PROBLEM DETAILS
For each record below, write an exact copy.

RAW DATA

★ ★ ★

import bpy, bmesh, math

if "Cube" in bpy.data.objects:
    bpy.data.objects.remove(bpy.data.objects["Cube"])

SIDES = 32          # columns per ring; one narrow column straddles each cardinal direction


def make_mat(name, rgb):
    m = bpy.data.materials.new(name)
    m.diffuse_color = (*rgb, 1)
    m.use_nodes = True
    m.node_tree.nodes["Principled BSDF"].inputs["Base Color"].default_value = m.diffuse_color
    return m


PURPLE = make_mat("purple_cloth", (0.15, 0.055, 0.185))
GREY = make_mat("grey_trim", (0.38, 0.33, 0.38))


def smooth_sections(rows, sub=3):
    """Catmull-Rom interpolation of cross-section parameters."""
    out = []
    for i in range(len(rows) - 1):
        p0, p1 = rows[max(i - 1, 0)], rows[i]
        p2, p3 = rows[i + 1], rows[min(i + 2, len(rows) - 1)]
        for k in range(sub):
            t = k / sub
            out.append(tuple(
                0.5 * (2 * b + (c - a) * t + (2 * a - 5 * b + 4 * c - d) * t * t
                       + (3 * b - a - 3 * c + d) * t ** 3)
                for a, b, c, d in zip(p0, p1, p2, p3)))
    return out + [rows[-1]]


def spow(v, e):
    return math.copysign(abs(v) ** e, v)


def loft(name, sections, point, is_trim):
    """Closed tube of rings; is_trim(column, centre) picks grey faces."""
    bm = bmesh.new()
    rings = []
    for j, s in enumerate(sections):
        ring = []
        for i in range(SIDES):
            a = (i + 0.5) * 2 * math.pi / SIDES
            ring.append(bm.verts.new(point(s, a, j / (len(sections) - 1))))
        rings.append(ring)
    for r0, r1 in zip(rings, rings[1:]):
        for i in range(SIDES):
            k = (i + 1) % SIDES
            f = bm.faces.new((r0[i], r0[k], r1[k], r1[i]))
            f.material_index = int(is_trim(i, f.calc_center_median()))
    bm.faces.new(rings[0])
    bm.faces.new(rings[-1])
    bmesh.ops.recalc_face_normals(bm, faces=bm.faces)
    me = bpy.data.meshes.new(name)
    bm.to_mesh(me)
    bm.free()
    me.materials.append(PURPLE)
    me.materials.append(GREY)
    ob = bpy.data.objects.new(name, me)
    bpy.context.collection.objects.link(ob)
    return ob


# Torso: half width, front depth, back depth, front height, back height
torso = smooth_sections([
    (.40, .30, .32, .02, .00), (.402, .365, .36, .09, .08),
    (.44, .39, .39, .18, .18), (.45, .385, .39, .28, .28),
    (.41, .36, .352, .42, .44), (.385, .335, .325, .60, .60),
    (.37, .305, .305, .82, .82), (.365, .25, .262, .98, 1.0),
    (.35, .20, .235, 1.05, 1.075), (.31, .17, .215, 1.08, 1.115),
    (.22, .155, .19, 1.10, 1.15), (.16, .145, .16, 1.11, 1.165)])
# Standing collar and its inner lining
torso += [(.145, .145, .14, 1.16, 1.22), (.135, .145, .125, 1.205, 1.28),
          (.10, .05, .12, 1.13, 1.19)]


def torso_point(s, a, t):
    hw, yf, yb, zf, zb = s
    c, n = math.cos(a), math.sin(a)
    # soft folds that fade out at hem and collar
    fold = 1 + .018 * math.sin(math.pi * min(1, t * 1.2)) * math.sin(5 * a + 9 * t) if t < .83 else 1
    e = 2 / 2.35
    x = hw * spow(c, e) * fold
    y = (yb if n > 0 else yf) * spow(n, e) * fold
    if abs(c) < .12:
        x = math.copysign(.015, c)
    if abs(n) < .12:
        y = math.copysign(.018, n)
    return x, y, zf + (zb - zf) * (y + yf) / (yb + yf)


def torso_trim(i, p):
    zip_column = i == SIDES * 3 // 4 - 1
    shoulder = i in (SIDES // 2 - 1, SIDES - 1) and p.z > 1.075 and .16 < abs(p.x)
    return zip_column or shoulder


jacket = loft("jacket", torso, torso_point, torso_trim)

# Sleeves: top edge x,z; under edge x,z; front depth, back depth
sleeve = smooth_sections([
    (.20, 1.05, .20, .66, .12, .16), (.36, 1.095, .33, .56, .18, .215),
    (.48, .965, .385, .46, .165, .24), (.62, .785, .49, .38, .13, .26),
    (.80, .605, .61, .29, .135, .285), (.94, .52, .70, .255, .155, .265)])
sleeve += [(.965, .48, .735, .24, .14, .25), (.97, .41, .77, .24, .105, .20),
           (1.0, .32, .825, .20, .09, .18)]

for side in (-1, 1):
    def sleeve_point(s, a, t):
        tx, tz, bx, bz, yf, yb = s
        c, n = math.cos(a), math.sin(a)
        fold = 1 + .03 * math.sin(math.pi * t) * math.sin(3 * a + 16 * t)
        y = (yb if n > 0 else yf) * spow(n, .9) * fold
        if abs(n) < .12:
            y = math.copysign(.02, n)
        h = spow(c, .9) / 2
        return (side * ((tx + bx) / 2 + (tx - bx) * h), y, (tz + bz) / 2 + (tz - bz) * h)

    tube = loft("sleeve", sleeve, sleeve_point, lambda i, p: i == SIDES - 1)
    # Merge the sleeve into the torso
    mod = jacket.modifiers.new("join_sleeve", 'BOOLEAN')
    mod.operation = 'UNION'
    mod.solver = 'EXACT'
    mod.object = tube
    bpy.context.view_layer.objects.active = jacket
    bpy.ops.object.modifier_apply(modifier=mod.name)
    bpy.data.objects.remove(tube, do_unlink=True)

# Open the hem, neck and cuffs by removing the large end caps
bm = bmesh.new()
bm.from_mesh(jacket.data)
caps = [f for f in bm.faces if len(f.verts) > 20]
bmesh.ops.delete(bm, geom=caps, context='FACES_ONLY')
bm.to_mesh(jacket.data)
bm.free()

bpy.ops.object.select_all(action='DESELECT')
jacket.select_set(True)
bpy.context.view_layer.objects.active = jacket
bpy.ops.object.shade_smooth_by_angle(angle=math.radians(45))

★ ★ ★

WRITTEN SOLUTION
import bpy, bmesh, math

if "Cube" in bpy.data.objects:
    bpy.data.objects.remove(bpy.data.objects["Cube"])

SIDES = 32          # columns per ring; one narrow column straddles each cardinal direction


def make_mat(name, rgb):
    m = bpy.data.materials.new(name)
    m.diffuse_color = (*rgb, 1)
    m.use_nodes = True
    m.node_tree.nodes["Principled BSDF"].inputs["Base Color"].default_value = m.diffuse_color
    return m


PURPLE = make_mat("purple_cloth", (0.15, 0.055, 0.185))
GREY = make_mat("grey_trim", (0.38, 0.33, 0.38))


def smooth_sections(rows, sub=3):
    """Catmull-Rom interpolation of cross-section parameters."""
    out = []
    for i in range(len(rows) - 1):
        p0, p1 = rows[max(i - 1, 0)], rows[i]
        p2, p3 = rows[i + 1], rows[min(i + 2, len(rows) - 1)]
        for k in range(sub):
            t = k / sub
            out.append(tuple(
                0.5 * (2 * b + (c - a) * t + (2 * a - 5 * b + 4 * c - d) * t * t
                       + (3 * b - a - 3 * c + d) * t ** 3)
                for a, b, c, d in zip(p0, p1, p2, p3)))
    return out + [rows[-1]]


def spow(v, e):
    return math.copysign(abs(v) ** e, v)


def loft(name, sections, point, is_trim):
    """Closed tube of rings; is_trim(column, centre) picks grey faces."""
    bm = bmesh.new()
    rings = []
    for j, s in enumerate(sections):
        ring = []
        for i in range(SIDES):
            a = (i + 0.5) * 2 * math.pi / SIDES
            ring.append(bm.verts.new(point(s, a, j / (len(sections) - 1))))
        rings.append(ring)
    for r0, r1 in zip(rings, rings[1:]):
        for i in range(SIDES):
            k = (i + 1) % SIDES
            f = bm.faces.new((r0[i], r0[k], r1[k], r1[i]))
            f.material_index = int(is_trim(i, f.calc_center_median()))
    bm.faces.new(rings[0])
    bm.faces.new(rings[-1])
    bmesh.ops.recalc_face_normals(bm, faces=bm.faces)
    me = bpy.data.meshes.new(name)
    bm.to_mesh(me)
    bm.free()
    me.materials.append(PURPLE)
    me.materials.append(GREY)
    ob = bpy.data.objects.new(name, me)
    bpy.context.collection.objects.link(ob)
    return ob


# Torso: half width, front depth, back depth, front height, back height
torso = smooth_sections([
    (.40, .30, .32, .02, .00), (.402, .365, .36, .09, .08),
    (.44, .39, .39, .18, .18), (.45, .385, .39, .28, .28),
    (.41, .36, .352, .42, .44), (.385, .335, .325, .60, .60),
    (.37, .305, .305, .82, .82), (.365, .25, .262, .98, 1.0),
    (.35, .20, .235, 1.05, 1.075), (.31, .17, .215, 1.08, 1.115),
    (.22, .155, .19, 1.10, 1.15), (.16, .145, .16, 1.11, 1.165)])
# Standing collar and its inner lining
torso += [(.145, .145, .14, 1.16, 1.22), (.135, .145, .125, 1.205, 1.28),
          (.10, .05, .12, 1.13, 1.19)]


def torso_point(s, a, t):
    hw, yf, yb, zf, zb = s
    c, n = math.cos(a), math.sin(a)
    # soft folds that fade out at hem and collar
    fold = 1 + .018 * math.sin(math.pi * min(1, t * 1.2)) * math.sin(5 * a + 9 * t) if t < .83 else 1
    e = 2 / 2.35
    x = hw * spow(c, e) * fold
    y = (yb if n > 0 else yf) * spow(n, e) * fold
    if abs(c) < .12:
        x = math.copysign(.015, c)
    if abs(n) < .12:
        y = math.copysign(.018, n)
    return x, y, zf + (zb - zf) * (y + yf) / (yb + yf)


def torso_trim(i, p):
    zip_column = i == SIDES * 3 // 4 - 1
    shoulder = i in (SIDES // 2 - 1, SIDES - 1) and p.z > 1.075 and .16 < abs(p.x)
    return zip_column or shoulder


jacket = loft("jacket", torso, torso_point, torso_trim)

# Sleeves: top edge x,z; under edge x,z; front depth, back depth
sleeve = smooth_sections([
    (.20, 1.05, .20, .66, .12, .16), (.36, 1.095, .33, .56, .18, .215),
    (.48, .965, .385, .46, .165, .24), (.62, .785, .49, .38, .13, .26),
    (.80, .605, .61, .29, .135, .285), (.94, .52, .70, .255, .155, .265)])
sleeve += [(.965, .48, .735, .24, .14, .25), (.97, .41, .77, .24, .105, .20),
           (1.0, .32, .825, .20, .09, .18)]

for side in (-1, 1):
    def sleeve_point(s, a, t):
        tx, tz, bx, bz, yf, yb = s
        c, n = math.cos(a), math.sin(a)
        fold = 1 + .03 * math.sin(math.pi * t) * math.sin(3 * a + 16 * t)
        y = (yb if n > 0 else yf) * spow(n, .9) * fold
        if abs(n) < .12:
            y = math.copysign(.02, n)
        h = spow(c, .9) / 2
        return (side * ((tx + bx) / 2 + (tx - bx) * h), y, (tz + bz) / 2 + (tz - bz) * h)

    tube = loft("sleeve", sleeve, sleeve_point, lambda i, p: i == SIDES - 1)
    # Merge the sleeve into the torso
    mod = jacket.modifiers.new("join_sleeve", 'BOOLEAN')
    mod.operation = 'UNION'
    mod.solver = 'EXACT'
    mod.object = tube
    bpy.context.view_layer.objects.active = jacket
    bpy.ops.object.modifier_apply(modifier=mod.name)
    bpy.data.objects.remove(tube, do_unlink=True)

# Open the hem, neck and cuffs by removing the large end caps
bm = bmesh.new()
bm.from_mesh(jacket.data)
caps = [f for f in bm.faces if len(f.verts) > 20]
bmesh.ops.delete(bm, geom=caps, context='FACES_ONLY')
bm.to_mesh(jacket.data)
bm.free()

bpy.ops.object.select_all(action='DESELECT')
jacket.select_set(True)
bpy.context.view_layer.objects.active = jacket
bpy.ops.object.shade_smooth_by_angle(angle=math.radians(45))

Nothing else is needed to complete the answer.